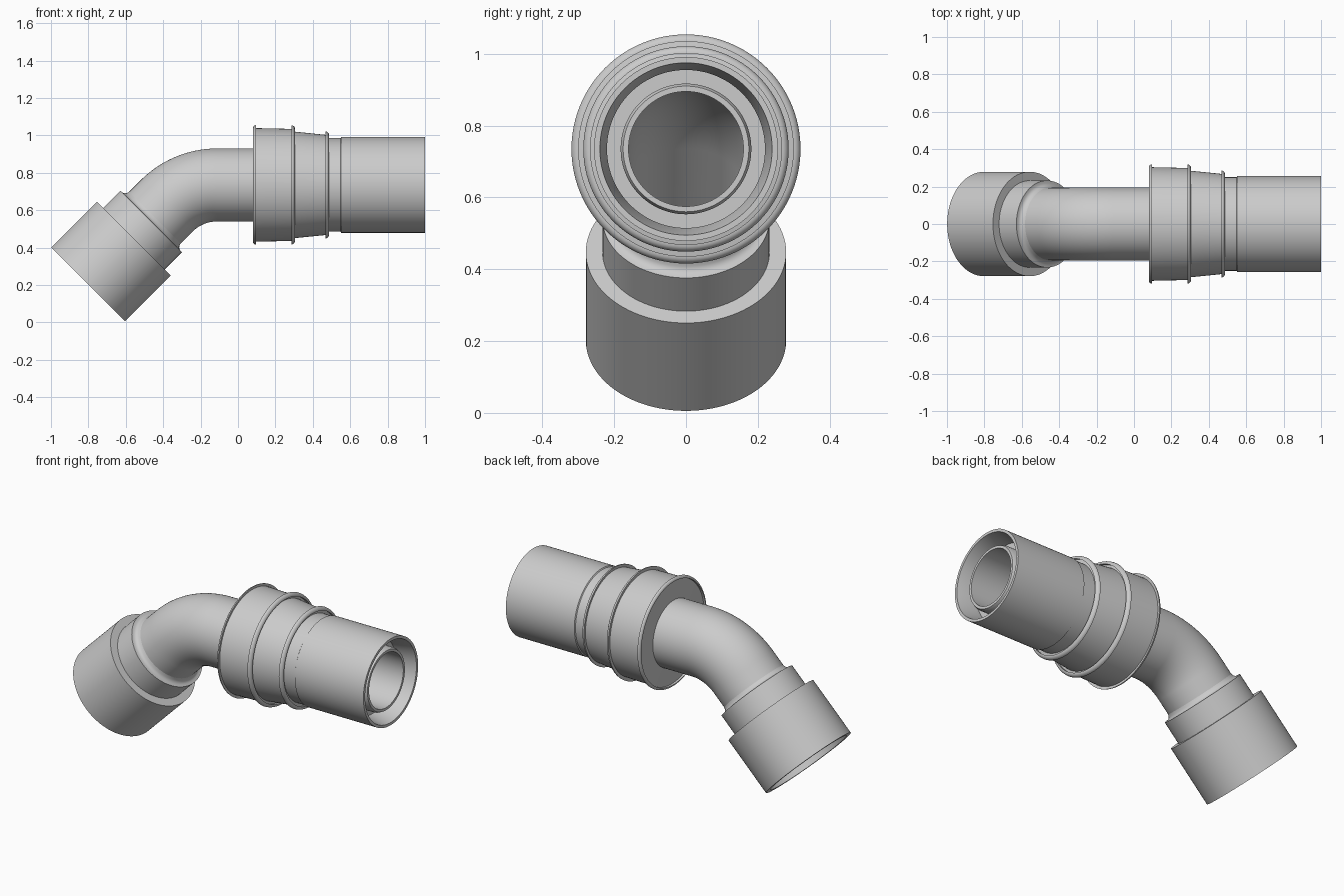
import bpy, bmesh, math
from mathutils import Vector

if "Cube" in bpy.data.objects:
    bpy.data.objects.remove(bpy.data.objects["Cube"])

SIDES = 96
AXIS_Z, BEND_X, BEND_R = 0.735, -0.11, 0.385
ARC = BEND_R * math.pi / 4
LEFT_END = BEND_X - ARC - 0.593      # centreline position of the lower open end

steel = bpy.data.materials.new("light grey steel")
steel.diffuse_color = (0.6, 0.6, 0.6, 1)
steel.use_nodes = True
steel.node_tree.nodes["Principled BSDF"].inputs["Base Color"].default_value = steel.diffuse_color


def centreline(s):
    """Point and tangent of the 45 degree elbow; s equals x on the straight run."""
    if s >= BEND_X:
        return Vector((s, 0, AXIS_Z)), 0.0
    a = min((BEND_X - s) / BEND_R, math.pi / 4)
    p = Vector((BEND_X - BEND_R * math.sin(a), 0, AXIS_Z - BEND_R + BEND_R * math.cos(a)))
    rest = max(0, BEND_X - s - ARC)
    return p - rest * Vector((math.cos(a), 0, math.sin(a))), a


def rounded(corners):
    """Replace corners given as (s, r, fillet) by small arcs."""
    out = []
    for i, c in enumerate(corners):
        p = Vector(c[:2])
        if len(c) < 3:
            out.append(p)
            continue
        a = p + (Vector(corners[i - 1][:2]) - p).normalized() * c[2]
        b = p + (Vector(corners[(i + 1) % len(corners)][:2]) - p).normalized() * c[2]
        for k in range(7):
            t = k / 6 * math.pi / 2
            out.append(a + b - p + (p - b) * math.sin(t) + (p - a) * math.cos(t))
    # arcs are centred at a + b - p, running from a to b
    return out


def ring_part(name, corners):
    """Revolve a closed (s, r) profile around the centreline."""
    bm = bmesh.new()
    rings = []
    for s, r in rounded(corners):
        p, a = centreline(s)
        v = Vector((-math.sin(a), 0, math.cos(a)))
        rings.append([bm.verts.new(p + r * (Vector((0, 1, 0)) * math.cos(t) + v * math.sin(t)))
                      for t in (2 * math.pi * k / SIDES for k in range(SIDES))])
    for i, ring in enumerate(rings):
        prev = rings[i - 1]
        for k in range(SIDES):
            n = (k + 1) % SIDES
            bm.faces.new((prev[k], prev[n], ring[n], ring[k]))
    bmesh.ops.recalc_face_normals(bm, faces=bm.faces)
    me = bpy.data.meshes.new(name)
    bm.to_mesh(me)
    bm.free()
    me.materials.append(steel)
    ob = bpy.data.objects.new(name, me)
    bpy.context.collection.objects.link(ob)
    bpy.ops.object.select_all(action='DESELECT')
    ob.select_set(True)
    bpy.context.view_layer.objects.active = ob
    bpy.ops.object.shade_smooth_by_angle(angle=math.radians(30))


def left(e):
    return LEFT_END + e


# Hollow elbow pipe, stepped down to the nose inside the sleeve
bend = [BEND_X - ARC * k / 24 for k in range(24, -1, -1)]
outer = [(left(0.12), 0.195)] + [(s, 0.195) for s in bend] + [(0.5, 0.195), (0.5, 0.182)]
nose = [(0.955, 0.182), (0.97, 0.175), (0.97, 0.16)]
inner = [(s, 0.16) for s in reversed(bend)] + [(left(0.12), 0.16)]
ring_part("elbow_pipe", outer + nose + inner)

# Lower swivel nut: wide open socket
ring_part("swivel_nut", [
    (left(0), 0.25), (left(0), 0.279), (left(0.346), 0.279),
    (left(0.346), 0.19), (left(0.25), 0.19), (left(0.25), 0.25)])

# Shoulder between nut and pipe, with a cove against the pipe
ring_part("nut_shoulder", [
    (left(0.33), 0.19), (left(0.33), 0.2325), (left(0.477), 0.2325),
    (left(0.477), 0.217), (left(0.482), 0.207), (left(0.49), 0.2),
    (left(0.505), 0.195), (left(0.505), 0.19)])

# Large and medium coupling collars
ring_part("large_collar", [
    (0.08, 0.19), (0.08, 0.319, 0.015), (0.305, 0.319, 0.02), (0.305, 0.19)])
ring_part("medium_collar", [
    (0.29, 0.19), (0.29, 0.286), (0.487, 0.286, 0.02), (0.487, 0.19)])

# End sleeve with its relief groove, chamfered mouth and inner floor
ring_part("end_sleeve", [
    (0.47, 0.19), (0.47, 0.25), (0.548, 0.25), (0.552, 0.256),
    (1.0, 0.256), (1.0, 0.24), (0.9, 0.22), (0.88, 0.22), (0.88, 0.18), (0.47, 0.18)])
___
In the entries above, find the line with "ob.select_set(True)" and the line with "# Lower swivel nut: wide open socket", then set down exactly those two and every line between them, nothing else.

    ob.select_set(True)
    bpy.context.view_layer.objects.active = ob
    bpy.ops.object.shade_smooth_by_angle(angle=math.radians(30))


def left(e):
    return LEFT_END + e


# Hollow elbow pipe, stepped down to the nose inside the sleeve
bend = [BEND_X - ARC * k / 24 for k in range(24, -1, -1)]
outer = [(left(0.12), 0.195)] + [(s, 0.195) for s in bend] + [(0.5, 0.195), (0.5, 0.182)]
nose = [(0.955, 0.182), (0.97, 0.175), (0.97, 0.16)]
inner = [(s, 0.16) for s in reversed(bend)] + [(left(0.12), 0.16)]
ring_part("elbow_pipe", outer + nose + inner)

# Lower swivel nut: wide open socket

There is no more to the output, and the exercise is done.